In 1988, Welland Little Theatre staged the musical, “Up The Canal.” The birth of the original Welland Canal was to be portrayed via historical vignettes. Its catchy theme tune boasted, “The Biggest And Best Little Ditch In The World.” An impressive group of cast and crew hopefuls were dug from all walks of life. Students, teachers, housewives, a dentist, secretaries, retired seniors, sales people and a chorus became part of an ambitious undertaking.
This musical extravaganza was commissioned to a Toronto playwright. He was to explore the vision of William Hamilton Merritt, a driving entrepreneur who developed a waterway that would open shipping between Lake Erie and Lake Ontario. Today the success of the founding father of the Welland canal is evident in the many historical Niagara landmarks named in his honour.
After numerous numbing rehearsals and with great fanfare, the show was performed on stage at Centennial High School auditorium in Welland for three nights. The promoters were thrilled with a packed house of a thousand ticket holders for each performance. Elementary schools bussed in students to fill auditorium seats for dress rehearsals.
I enjoyed the excitement and challenge of performing in this once in a lifetime presentation. It was my first musical, and it was the first time local history had been revealed to me in such a creative and inspiring way.
I moved back to my home town after twenty-five years. It was good to see how the city had grown and was improving itself. The Rotary Club of Welland Park was steps away from my apartment. A major project of this organization was to establish a fine recreation area along the old canal, where visitors could enjoy a dedicated skateboard area, quiet picnics by the willow trees, paved paths to walk or cycle upon and pastimes like fishing or simply relaxing while taking in the view.
Instead of watching the ships pass through the canal as in old days, visitors to the park today can rent their own water conveyance. So that is just what I did. A writer friend agreed to share my water adventure in a paddle boat. Tame for some perhaps, but I thought it best to start with something we couldn’t fall out of or off for that matter. Canoes, kayaks and paddle boards were also available to us for reasonable rental rates. Friendly staff, eager to assist first time canal adventurers, were more than happy to answer our questions.
What a marvelous way to take in a sunny afternoon! We kicked back in our seats to easily pedal along, laughing when the boat started going in circles, then steadying the rudder. Waterfowl hailed us with squawks of indignation as we passed under the tall girders of the Lincoln Street bridge. A bold squadron of Canada Geese escorted us to the docks when it was time to return.

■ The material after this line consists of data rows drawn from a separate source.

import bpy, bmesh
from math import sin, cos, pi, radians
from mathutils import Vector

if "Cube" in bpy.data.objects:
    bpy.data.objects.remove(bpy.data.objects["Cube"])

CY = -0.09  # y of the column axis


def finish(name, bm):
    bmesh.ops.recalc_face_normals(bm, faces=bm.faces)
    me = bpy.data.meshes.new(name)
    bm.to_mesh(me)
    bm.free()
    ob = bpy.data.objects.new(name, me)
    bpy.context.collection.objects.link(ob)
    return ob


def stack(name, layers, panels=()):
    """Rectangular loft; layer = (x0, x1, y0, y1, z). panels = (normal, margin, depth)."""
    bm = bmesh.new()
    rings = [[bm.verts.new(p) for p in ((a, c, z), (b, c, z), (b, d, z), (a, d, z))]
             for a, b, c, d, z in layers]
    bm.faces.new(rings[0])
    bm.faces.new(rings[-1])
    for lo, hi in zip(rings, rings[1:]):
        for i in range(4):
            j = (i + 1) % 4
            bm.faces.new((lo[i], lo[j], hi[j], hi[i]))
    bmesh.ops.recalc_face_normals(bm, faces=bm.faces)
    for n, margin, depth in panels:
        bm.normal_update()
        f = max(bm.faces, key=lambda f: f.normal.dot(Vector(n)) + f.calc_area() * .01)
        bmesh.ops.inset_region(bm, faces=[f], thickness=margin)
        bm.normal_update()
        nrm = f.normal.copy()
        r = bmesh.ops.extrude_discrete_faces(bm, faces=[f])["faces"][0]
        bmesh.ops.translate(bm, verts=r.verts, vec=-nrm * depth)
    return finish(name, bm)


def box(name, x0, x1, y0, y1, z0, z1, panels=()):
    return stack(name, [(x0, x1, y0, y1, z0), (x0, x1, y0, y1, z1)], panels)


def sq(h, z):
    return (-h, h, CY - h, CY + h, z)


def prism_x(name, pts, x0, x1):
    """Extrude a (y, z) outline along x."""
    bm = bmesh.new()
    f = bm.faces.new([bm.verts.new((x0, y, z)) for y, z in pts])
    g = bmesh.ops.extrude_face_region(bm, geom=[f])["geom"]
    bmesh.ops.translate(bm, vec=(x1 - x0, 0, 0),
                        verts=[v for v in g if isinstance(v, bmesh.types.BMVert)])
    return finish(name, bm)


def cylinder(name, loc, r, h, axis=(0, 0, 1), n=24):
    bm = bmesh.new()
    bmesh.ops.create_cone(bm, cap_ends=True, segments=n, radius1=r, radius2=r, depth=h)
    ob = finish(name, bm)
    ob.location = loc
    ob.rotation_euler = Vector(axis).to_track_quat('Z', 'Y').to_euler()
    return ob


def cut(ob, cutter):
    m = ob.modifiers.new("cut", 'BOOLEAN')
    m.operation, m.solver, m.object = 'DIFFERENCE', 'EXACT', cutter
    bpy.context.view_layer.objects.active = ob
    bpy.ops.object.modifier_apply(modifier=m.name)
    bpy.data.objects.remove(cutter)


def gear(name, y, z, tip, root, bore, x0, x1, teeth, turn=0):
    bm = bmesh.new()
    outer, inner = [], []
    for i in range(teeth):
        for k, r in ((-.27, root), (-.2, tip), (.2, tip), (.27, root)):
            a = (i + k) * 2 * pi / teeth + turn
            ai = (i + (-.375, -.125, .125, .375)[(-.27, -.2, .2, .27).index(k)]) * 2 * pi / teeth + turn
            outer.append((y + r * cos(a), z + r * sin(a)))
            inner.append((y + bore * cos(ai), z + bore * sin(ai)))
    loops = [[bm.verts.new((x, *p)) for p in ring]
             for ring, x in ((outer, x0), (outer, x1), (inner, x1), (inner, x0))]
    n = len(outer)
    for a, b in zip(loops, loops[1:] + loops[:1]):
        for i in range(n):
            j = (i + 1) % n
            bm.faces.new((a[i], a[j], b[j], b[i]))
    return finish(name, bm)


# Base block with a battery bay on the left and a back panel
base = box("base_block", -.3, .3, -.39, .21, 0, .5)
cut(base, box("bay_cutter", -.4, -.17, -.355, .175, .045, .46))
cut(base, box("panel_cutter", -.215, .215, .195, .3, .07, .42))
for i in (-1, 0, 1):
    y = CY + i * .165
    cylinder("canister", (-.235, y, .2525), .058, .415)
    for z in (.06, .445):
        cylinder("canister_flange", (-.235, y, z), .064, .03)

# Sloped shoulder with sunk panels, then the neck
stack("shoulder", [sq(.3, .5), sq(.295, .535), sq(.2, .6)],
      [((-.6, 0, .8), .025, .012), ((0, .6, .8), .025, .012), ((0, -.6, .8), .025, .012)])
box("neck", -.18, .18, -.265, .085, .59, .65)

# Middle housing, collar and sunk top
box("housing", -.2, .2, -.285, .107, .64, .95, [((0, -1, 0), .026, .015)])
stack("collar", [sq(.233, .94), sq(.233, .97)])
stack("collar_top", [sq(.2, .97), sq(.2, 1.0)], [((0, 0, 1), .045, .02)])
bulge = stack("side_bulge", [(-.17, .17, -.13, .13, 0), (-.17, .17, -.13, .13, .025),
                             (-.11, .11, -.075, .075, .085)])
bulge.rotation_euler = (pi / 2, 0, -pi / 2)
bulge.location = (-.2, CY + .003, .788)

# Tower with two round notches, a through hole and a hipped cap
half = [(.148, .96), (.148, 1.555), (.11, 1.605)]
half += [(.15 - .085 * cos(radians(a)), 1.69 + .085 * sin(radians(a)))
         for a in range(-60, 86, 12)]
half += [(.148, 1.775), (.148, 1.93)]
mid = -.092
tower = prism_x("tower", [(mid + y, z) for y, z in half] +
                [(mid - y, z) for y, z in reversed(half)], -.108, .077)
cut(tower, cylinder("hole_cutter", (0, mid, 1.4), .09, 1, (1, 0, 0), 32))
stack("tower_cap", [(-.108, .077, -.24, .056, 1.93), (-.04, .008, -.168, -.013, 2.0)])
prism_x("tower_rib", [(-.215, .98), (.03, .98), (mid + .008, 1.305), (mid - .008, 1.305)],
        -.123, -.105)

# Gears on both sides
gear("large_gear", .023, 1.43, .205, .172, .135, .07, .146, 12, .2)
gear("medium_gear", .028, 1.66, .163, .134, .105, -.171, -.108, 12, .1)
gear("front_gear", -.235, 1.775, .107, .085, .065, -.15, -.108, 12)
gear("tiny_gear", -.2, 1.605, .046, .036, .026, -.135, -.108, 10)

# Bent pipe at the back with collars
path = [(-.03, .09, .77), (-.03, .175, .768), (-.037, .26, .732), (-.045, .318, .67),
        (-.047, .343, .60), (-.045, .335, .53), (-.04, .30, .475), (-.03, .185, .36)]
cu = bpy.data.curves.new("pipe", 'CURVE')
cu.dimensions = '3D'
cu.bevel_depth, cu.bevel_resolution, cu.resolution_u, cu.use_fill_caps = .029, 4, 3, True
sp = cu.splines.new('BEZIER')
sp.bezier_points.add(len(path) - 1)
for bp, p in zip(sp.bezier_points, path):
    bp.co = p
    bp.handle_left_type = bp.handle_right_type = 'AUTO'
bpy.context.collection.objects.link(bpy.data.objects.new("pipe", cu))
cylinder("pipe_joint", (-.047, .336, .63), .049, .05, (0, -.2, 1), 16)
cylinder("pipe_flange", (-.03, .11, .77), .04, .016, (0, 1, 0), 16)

Now that I have experienced my maiden voyage, it’s time to raise the bar, (or paddle if you prefer.) There’s a board out in those storage racks and it’s calling my name. Before summer ends, I will ship myself up the canal on it, and yes, I will bring a spotter with me, just in case.